A mighty God is the Lord: come, let us adore him.
Year: C(I). Psalm week: 2. Liturgical Colour: Green.
Other saints: St Leonard of Porto Maurizio (1676 - 1751)
Hexham & Newcastle
Leonard was born in Porto Maurizio in 1676, the son of a master mariner. He joined the Franciscan order and for forty-seven years preached, wrote letters and sermons, and travelled the whole length of Italy. The popularity of the Stations of the Cross is much due to the impetus he gave to the devotion. He died at Rome in 1751.
Other saints: Saint
26 Nov (where celebrated)
John Berchmans (1599-1621) was born in Diest, Belgium. He joined the Jesuit novitiate when he was seventeen. Sent to Rome to study philosophy at the Roman College in 1619, he surprised both masters and classmates: he joined an exquisite charity and friendliness to a brilliant intelligence and great emotional maturity. His spiritual diary also reveals the depth of his interior life, which bespeaks a true mystical union with God. His health suffered from the effort he put into studying for his final examination, and he became steadily weaker as he prepared for the disputation. On July 8 1621, he passed his final examination brilliantly, but soon after he fell seriously ill with dysentery and died on 13 August 1621.
About the author of the Second Reading in today's Office of Readings:
Second Reading: St Augustine of Hippo (354 - 430)
Augustine was born in Thagaste in Africa of a Berber family. He was brought up a Christian but left the Church early and spent a great deal of time seriously seeking the truth, first in the Manichaean heresy, which he abandoned on seeing how nonsensical it was, and then in Neoplatonism, until at length, through the prayers of his mother and the teaching of St Ambrose of Milan, he was converted back to Christianity and baptized in 387, shortly before his mother’s death.
Augustine had a brilliant legal and academic career, but after his conversion he returned home to Africa and led an ascetic life. He was elected Bishop of Hippo and spent 34 years looking after his flock, teaching them, strengthening them in the faith and protecting them strenuously against the errors of the time. He wrote an enormous amount and left a permanent mark on both philosophy and theology. His Confessions, as dazzling in style as they are deep in content, are a landmark of world literature. The Second Readings in the Office of Readings contain extracts from many of his sermons and commentaries and also from the Confessions.
Liturgical colour: green
The theological virtue of hope is symbolized by the colour green, just as the burning fire of love is symbolized by red. Green is the colour of growing things, and hope, like them, is always new and always fresh. Liturgically, green is the colour of Ordinary Time, the orderly sequence of weeks through the year, a season in which we are being neither single-mindedly penitent (in purple) nor overwhelmingly joyful (in white).
|Mid-morning reading (Terce)||1 Corinthians 12:4-6 ©|
There is a variety of gifts but always the same Spirit; there are all sorts of service to be done, but always to the same Lord; working in all sorts of different ways in different people, it is the same God who is working in all of them.

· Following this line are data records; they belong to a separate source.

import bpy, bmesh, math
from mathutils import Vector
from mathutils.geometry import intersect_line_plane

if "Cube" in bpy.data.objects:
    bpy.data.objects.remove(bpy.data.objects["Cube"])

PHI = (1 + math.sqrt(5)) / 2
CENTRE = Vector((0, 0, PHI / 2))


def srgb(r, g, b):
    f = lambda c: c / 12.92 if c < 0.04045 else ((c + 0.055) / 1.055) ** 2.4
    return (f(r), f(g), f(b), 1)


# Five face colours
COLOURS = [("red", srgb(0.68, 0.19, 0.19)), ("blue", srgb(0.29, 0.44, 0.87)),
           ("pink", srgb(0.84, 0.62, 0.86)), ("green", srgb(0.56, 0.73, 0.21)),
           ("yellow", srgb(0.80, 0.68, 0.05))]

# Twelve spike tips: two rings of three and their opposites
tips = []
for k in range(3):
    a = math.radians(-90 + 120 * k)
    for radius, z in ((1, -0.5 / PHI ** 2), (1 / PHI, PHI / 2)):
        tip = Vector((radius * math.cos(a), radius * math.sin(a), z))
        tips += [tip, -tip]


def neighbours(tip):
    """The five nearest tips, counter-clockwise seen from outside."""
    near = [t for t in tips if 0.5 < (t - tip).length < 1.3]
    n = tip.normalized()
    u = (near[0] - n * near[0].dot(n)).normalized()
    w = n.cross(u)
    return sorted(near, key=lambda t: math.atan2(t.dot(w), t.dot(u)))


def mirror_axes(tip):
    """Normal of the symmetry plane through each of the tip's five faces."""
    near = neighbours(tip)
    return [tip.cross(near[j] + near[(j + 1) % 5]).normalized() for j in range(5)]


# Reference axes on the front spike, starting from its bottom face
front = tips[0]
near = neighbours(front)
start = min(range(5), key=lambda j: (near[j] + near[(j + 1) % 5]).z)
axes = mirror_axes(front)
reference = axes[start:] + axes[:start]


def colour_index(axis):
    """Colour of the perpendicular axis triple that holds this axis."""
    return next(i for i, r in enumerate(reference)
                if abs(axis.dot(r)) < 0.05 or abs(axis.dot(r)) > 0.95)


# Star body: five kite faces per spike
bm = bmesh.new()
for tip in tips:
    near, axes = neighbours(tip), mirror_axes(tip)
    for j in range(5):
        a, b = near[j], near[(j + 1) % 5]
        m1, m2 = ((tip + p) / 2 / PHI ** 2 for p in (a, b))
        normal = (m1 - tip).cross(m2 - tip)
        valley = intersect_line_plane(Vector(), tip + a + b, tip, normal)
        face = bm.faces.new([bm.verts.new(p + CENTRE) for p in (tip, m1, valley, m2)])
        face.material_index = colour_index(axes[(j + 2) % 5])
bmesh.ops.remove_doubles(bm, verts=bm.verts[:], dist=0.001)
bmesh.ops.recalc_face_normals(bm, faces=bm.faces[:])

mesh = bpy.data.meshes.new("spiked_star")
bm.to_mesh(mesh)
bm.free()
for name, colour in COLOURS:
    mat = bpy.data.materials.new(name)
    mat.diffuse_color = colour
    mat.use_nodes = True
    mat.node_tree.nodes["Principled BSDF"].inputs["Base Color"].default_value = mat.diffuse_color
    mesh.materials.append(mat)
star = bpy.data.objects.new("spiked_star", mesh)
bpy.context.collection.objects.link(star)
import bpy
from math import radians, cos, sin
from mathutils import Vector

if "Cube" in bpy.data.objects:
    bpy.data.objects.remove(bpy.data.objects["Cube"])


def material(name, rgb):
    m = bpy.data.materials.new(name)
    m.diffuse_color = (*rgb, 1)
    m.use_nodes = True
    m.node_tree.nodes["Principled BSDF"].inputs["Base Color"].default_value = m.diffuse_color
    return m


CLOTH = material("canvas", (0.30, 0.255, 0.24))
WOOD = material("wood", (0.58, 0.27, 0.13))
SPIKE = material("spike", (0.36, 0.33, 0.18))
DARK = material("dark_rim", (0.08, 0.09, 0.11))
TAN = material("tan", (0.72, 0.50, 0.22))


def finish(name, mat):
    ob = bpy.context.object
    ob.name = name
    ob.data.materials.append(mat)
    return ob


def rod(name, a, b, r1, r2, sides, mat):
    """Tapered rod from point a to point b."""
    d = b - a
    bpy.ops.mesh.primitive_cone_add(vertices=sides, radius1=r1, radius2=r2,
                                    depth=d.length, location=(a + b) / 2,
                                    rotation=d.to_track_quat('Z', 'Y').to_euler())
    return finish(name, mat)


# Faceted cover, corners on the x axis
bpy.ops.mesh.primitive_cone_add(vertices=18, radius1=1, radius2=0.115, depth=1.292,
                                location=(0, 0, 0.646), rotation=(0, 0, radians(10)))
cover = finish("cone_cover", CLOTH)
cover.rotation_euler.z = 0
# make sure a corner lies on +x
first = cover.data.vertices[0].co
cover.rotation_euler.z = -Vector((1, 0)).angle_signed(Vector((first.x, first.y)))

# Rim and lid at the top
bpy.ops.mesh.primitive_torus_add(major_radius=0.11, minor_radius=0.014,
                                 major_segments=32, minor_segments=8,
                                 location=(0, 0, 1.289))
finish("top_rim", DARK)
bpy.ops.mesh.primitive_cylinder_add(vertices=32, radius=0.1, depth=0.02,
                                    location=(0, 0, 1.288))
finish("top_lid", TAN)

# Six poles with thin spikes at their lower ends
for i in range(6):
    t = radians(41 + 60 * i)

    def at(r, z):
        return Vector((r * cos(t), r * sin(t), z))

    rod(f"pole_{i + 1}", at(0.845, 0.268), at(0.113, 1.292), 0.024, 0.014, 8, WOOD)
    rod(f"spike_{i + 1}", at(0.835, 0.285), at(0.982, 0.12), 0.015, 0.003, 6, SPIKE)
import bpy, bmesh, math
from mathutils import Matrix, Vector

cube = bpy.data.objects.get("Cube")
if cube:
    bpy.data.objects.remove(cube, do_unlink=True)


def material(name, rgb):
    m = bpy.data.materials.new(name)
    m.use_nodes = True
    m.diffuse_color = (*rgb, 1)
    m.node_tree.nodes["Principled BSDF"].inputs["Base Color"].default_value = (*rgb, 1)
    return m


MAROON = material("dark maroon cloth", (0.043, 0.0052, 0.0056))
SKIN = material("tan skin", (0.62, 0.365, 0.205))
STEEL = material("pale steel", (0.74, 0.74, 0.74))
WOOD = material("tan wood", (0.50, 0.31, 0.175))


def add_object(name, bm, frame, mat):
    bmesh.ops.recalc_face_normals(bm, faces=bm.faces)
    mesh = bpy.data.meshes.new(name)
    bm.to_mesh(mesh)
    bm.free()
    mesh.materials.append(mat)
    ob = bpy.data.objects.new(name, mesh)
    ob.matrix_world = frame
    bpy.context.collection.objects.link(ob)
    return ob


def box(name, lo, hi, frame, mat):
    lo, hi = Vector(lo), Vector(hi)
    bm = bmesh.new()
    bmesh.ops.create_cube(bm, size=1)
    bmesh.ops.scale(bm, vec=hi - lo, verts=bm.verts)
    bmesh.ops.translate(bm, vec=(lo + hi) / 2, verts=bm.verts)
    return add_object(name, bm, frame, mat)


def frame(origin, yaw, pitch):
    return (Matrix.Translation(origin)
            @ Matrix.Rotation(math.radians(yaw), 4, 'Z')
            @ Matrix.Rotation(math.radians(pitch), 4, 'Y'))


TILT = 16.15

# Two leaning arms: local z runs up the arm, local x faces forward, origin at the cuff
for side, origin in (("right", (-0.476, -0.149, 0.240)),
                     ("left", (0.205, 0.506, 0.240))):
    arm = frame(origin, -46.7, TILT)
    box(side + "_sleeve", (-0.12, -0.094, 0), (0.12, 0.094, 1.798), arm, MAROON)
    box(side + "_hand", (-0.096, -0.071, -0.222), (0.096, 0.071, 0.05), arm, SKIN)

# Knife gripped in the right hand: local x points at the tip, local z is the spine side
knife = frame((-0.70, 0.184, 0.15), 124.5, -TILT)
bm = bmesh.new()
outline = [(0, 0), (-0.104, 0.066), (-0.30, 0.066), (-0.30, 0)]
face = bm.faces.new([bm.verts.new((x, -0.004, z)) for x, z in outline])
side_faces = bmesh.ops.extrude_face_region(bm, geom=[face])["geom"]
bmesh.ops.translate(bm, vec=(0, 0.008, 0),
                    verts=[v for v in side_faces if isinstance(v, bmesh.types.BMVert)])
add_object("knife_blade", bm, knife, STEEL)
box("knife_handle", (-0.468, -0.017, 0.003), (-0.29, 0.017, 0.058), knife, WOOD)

|Noon reading (Sext)||1 Corinthians 12:12-13 ©|
Just as a human body, though it is made up of many parts, is a single unit because all these parts, though many, make one body, so it is with Christ. In the one Spirit we were all baptised, Jews as well as Greeks, slaves as well as citizens, and one Spirit was given to us all to drink.
|Afternoon reading (None)||1 Corinthians 12:24,25-26 ©|
God has arranged the body and that there may not be disagreements inside the body, but that each part may be equally concerned for all the others. If one part is hurt, all parts are hurt with it. If one part is given special honour, all parts enjoy it.